Shortreed said what Thunder Bay needs most now is more investment in detox beds.
“I have called our detox center numerous times,” he said. “Once, maybe twice in my career, I think I actually got someone a spot there.”
Thunder Bay resident Carolyn Karle lost her daughter to an overdose after a long period of sobriety. That inspired her to form an organization to raise money to help people addicted to drugs, along with her families.
“Sometimes I think I’ve been advocating at all levels of government… but really, should mothers who have lost their children be the ones to initiate the changes?” she said Home.
Governments should work to open many more treatment centers, Karle said, and fund services that support addicted people during the stages of recovery.
Thunder Bay does have a supervised consumption site. Juanita Lawson is the executive director of NorWest Community Health Centers, which manages the facility. She said the treatment beds can’t do much.
“Treatment is necessary, but if we continue to fail to provide the services people need to survive, why have treatment beds if people are dying as a result of toxic drug delivery?” she said. NorWest began a safer supply pilot program last year.
Lawson and one of her colleagues, Brittany D’Angelo, said Home about some of the political backlash against the broader push for more secure supply. Prominent conservative politicians have attacked the idea of a secure supply.
“We’re not allowing them. We’re trying to keep them alive long enough for them to have some stability in their lives.” [so] Hopefully they can have some of the privileges that you and I have,” D’Angelo said.
Based on conversations with officials and frontline workers in Thunder Bay, it is clear that a lack of resources is a major obstacle to addressing drug and crime problems. City council member Kristen Oliver said Thunder Bay has had to divert funds from recreation to law enforcement.
“This is a health care crisis, it’s a social crisis, but it falls on the backs of municipal property taxpayers,” he told Cullen.
“We keep talking about Thunder Bay as if it’s the only place this is happening, which I think is a disservice to the rest of the province and this country. Because this is a provincial problem, it’s a national problem.”
Police looking for more resources
Thunder Bay Police Chief Darcy Fleury argued that law enforcement cannot be the only response to the crisis, even though the city is trying to access federal funds to help deal with the problem. gangs, which is closely related to drug trafficking.
“We will never be able to force our way out of this.

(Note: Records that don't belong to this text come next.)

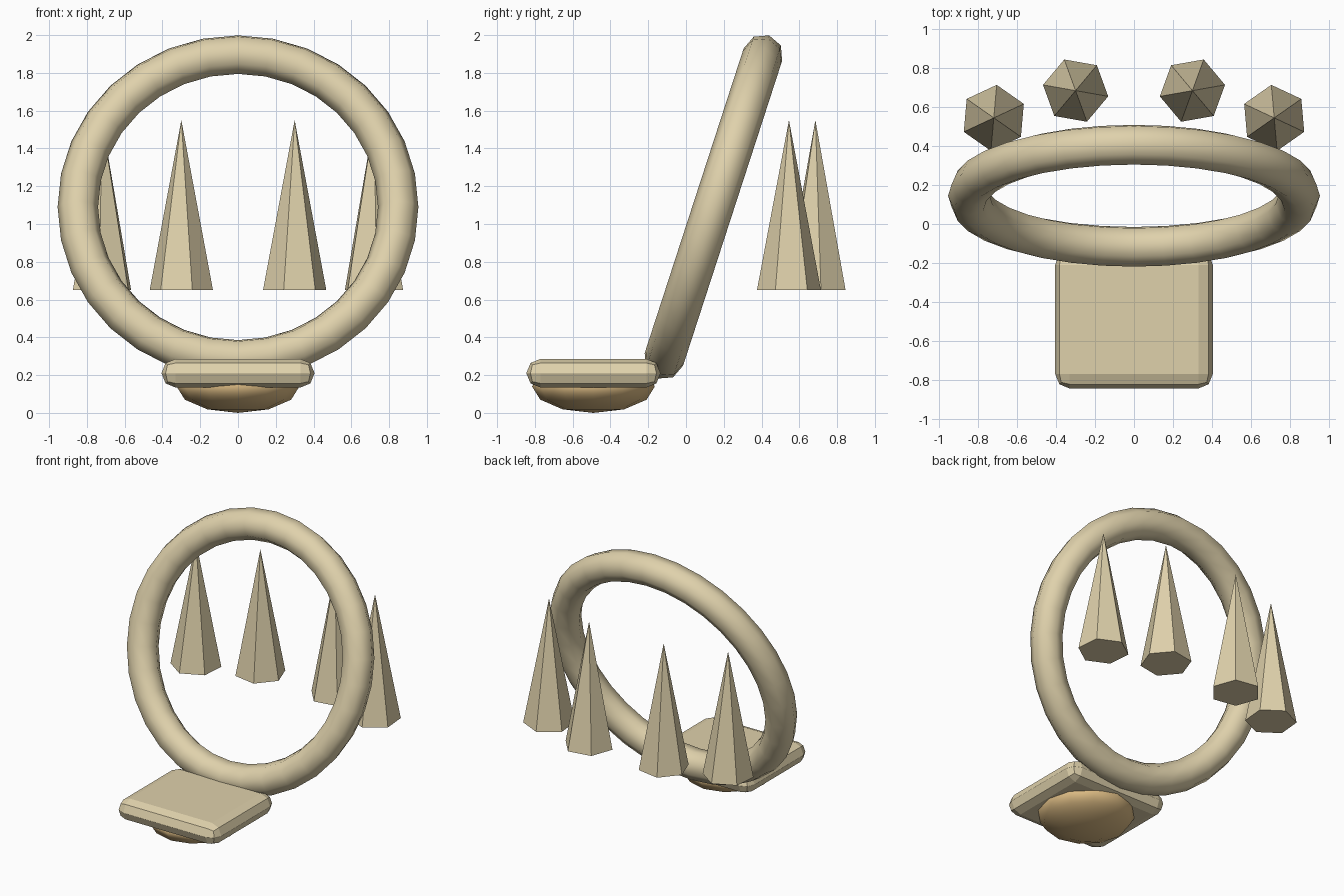
import bpy
from math import radians

cube = bpy.data.objects.get("Cube")
if cube:
    bpy.data.objects.remove(cube, do_unlink=True)


def material(name, colour):
    m = bpy.data.materials.new(name)
    m.use_nodes = True
    m.diffuse_color = (*colour, 1)
    m.node_tree.nodes["Principled BSDF"].inputs["Base Color"].default_value = (*colour, 1)
    return m


sand = material("pale sand", (0.74, 0.64, 0.41))
amber = material("warm amber", (0.72, 0.50, 0.23))


def finish(name, mat, smooth=False):
    ob = bpy.context.object
    ob.name = name
    ob.data.materials.append(mat)
    if smooth:
        bpy.ops.object.shade_smooth()
    return ob


# Tilted ring
bpy.ops.mesh.primitive_torus_add(
    major_radius=0.848, minor_radius=0.107, major_segments=32, minor_segments=8,
    location=(0, 0.145, 1.09), rotation=(radians(72), 0, 0))
finish("ring", sand, smooth=True)

# Bevelled base slab
bpy.ops.mesh.primitive_cube_add(size=1, location=(0, -0.49, 0.21))
slab = finish("base_slab", sand)
slab.scale = (0.81, 0.71, 0.152)
bpy.ops.object.transform_apply(location=False, rotation=False, scale=True)
bevel = slab.modifiers.new("rounded edges", "BEVEL")
bevel.width = 0.075
bevel.segments = 2

# Flattened dome under the slab
bpy.ops.mesh.primitive_uv_sphere_add(
    segments=12, ring_count=6, radius=1, location=(0, -0.49, 0.14))
dome = finish("under_dome", amber, smooth=True)
dome.scale = (0.325, 0.325, 0.14)

# Four floating six-sided spikes, mirrored left and right
for label, x, y, turn in (("inner", 0.30, 0.685, 10), ("outer", 0.72, 0.545, 35)):
    for side, sign in (("left", 1), ("right", -1)):
        bpy.ops.mesh.primitive_cone_add(
            vertices=6, radius1=0.17, radius2=0, depth=0.9,
            location=(sign * x, y, 1.10),
            rotation=(0, 0, radians(sign * turn + 30)))
        finish(f"{label}_spike_{side}", sand)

It’s a situation where we have to have community participation, community engagement,” Fleury said.
Thunder Bay’s police service has had to deal with other issues, including allegations of racism, harassment and misconduct in the workplace, and concerns about police handling of sudden death cases involving Indigenous people. Fleury became head of the force in May.
Mayor Ken Boshcoff said Home the way forward is a combination of safer supply and treatment. But he argued that Thunder Bay, as a major center in northern Ontario, is being overwhelmed by an influx of people looking to use the city’s services.
“In the coming months we will need to really rethink our capacity and how to increase it or get more support, and that’s where the federal and provincial governments [come in]” he said. “We need you all.
“We’re trying to cope.”
Have you or someone you know been affected by the opioid crisis in Canada? Get in touch. You can email us at firstname.lastname@example.org.
If you or someone you know needs help, you can consult Canada’s Directory of Addiction Rehabilitation Services at www.canadadrugrehab.ca or by calling 1-866-462-6362.